Search the records for "else" and copy each line that holds it.

### Stored data entries

┄┄┄┄┄┄

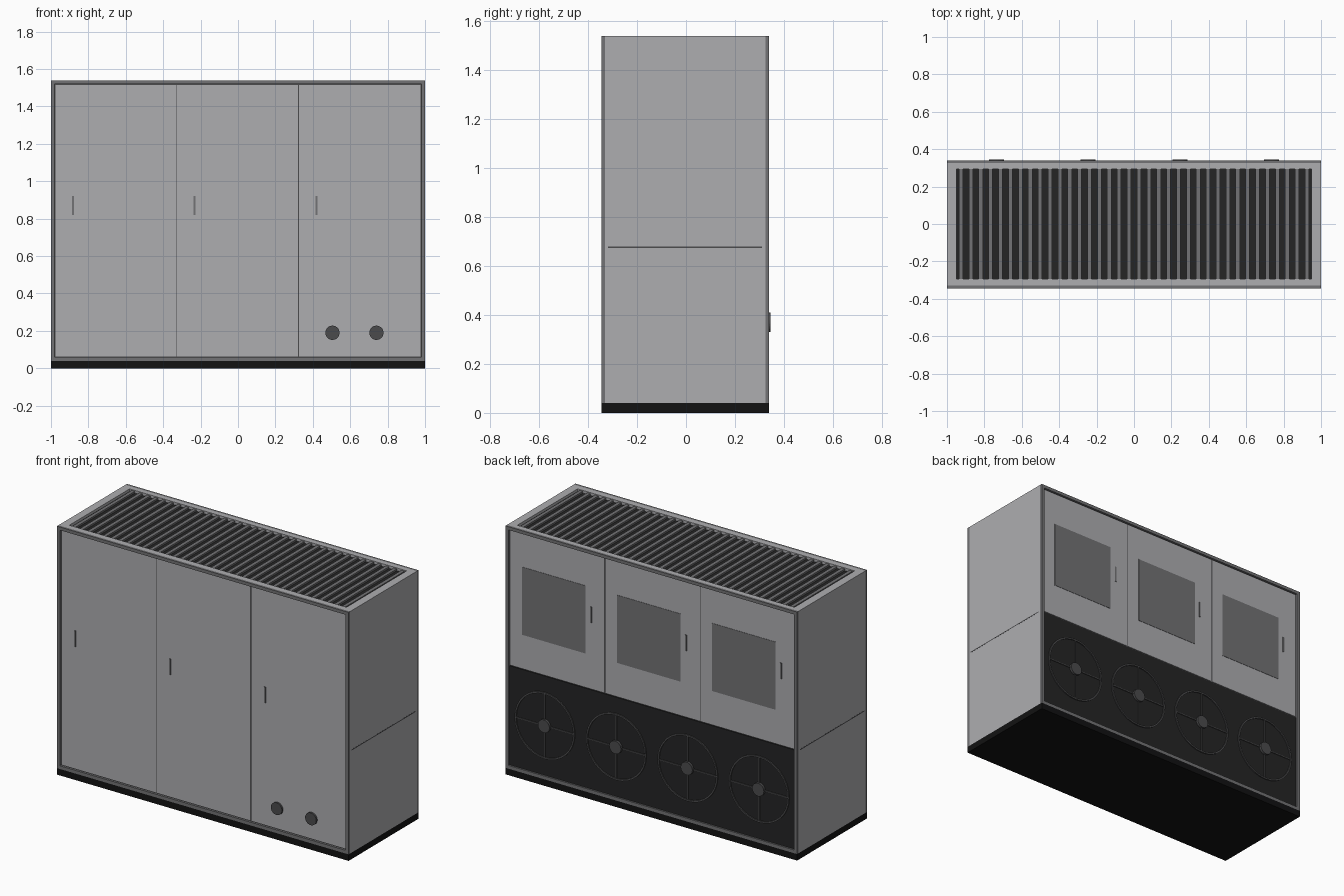
import bpy, bmesh, math
from mathutils import Matrix, Vector

if "Cube" in bpy.data.objects:
    bpy.data.objects.remove(bpy.data.objects["Cube"])

def mat(name, v):
    m = bpy.data.materials.new(name)
    m.diffuse_color = (v, v, v * 1.04, 1)
    m.use_nodes = True
    m.node_tree.nodes["Principled BSDF"].inputs["Base Color"].default_value = m.diffuse_color
    return m

LIGHT, MID, GLASS = mat("light_grey", .42), mat("mid_grey", .17), mat("glass_grey", .17)
DARK, BLACK, TRIM = mat("dark_grey", .018), mat("black", .006), mat("trim_grey", .07)

def finish(name, bm, m):
    me = bpy.data.meshes.new(name)
    bm.to_mesh(me)
    bm.free()
    ob = bpy.data.objects.new(name, me)
    bpy.context.collection.objects.link(ob)
    me.materials.append(m)
    return ob

def boxes(name, m, *ranges):
    """One object from boxes given as (x0, x1, y0, y1, z0, z1)."""
    bm = bmesh.new()
    for x0, x1, y0, y1, z0, z1 in ranges:
        c = Vector(((x0 + x1) / 2, (y0 + y1) / 2, (z0 + z1) / 2))
        s = Matrix.Diagonal((x1 - x0, y1 - y0, z1 - z0, 1))
        bmesh.ops.create_cube(bm, size=1, matrix=Matrix.Translation(c) @ s)
    return finish(name, bm, m)

def disc(name, m, x, z, r, y0, y1, n=32):
    bm = bmesh.new()
    mx = Matrix.Translation((x, (y0 + y1) / 2, z)) @ Matrix.Rotation(math.pi / 2, 4, 'X')
    bmesh.ops.create_cone(bm, cap_ends=True, segments=n, radius1=r, radius2=r,
                          depth=abs(y1 - y0), matrix=mx)
    return finish(name, bm, m)

def ring(name, m, x, z, r0, r1, y0, y1, n=32):
    """Flat ring: a rectangular section swept around the y axis."""
    bm = bmesh.new()
    loops = []
    for i in range(n):
        a = 2 * math.pi * i / n
        loops.append([bm.verts.new((x + r * math.cos(a), y, z + r * math.sin(a)))
                      for r, y in ((r0, y0), (r1, y0), (r1, y1), (r0, y1))])
    for i in range(n):
        a, b = loops[i], loops[(i + 1) % n]
        for k in range(4):
            bm.faces.new((a[k], a[(k + 1) % 4], b[(k + 1) % 4], b[k]))
    bmesh.ops.recalc_face_normals(bm, faces=bm.faces)
    return finish(name, bm, m)

F, B = -.33, .325          # front and back face of the casing
ZB, ZT = .04, 1.54         # plinth top and overall top

# Plinth and casing
boxes("plinth", BLACK, (-1, 1, -.345, .34, 0, ZB))
boxes("casing", LIGHT, (-1, 1, F, B, ZB, 1.52))

# Raised border frames on front and back
for name, y0, y1 in (("front_frame", -.345, F), ("back_frame", B, .34)):
    boxes(name, MID, (-1, -.98, y0, y1, ZB, ZT), (.98, 1, y0, y1, ZB, ZT),
          (-.98, .98, y0, y1, ZB, .06), (-.98, .98, y0, y1, 1.52, ZT))

# Top rim, dark recess and louvre slats
boxes("top_rim", LIGHT, (-1, -.95, F, B, 1.52, ZT), (.95, 1, F, B, 1.52, ZT),
      (-.95, .95, F, -.295, 1.52, ZT), (-.95, .95, .295, B, 1.52, ZT))
boxes("top_recess", DARK, (-.95, .95, -.295, .295, 1.515, 1.523))
slats = [-.925 + i * 1.85 / 35 for i in range(36)]
boxes("top_slats", MID, *[(x - .011, x + .011, -.295, .295, 1.522, 1.534) for x in slats])

# Side seam strips
for s, name in ((1, "right_seam"), (-1, "left_seam")):
    boxes(name, TRIM, (min(s * .995, s * 1.0005), max(s * .995, s * 1.0005),
                       -.318, .31, .673, .679))

# Doors, handles and windows
boxes("front_backing", TRIM, (-.98, .98, F - .001, F, .06, 1.52))
boxes("back_backing", TRIM, (-.98, .98, B, B + .001, .06, 1.52))
for i, c in enumerate((-.652, -.002, .65)):
    x0 = -.977 if i == 0 else c - .323
    x1 = .977 if i == 2 else c + .323
    boxes(f"front_door_{i}", LIGHT, (x0, x1, F - .004, F, .064, 1.516))
    boxes(f"back_door_{i}", LIGHT, (x0, x1, B, B + .004, .682, 1.516))
    h = c - .23
    boxes(f"front_handle_{i}", MID, (h - .005, h + .005, F - .008, F, .82, .92))
    boxes(f"back_handle_{i}", MID, (h - .005, h + .005, B, B + .008, 1.09, 1.19))
    w = c + .025
    boxes(f"back_window_{i}", GLASS, (w - .217, w + .217, B, B + .006, .89, 1.31))

# Round ports low on the front
for i, x in enumerate((.505, .74)):
    p = disc(f"front_port_{i}", TRIM, x, .19, .038, F, -.345)

# Fan panel with four guarded fans
boxes("fan_panel", DARK, (-.98, .98, B, B + .005, .06, .675))
for i, x in enumerate((-.735, -.245, .245, .735)):
    z = .37
    ring(f"fan_ring_{i}", TRIM, x, z, .196, .206, B, .337)
    boxes(f"fan_spokes_{i}", TRIM, (x - .198, x + .198, B, .335, z - .003, z + .003),
          (x - .003, x + .003, B, .336, z - .198, z + .198))
    disc(f"fan_hub_{i}", TRIM, x, z, .04, B, .345)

┄┄┄┄┄┄

### ANSWER BELOW
    x0 = -.977 if i == 0 else c - .323
    x1 = .977 if i == 2 else c + .323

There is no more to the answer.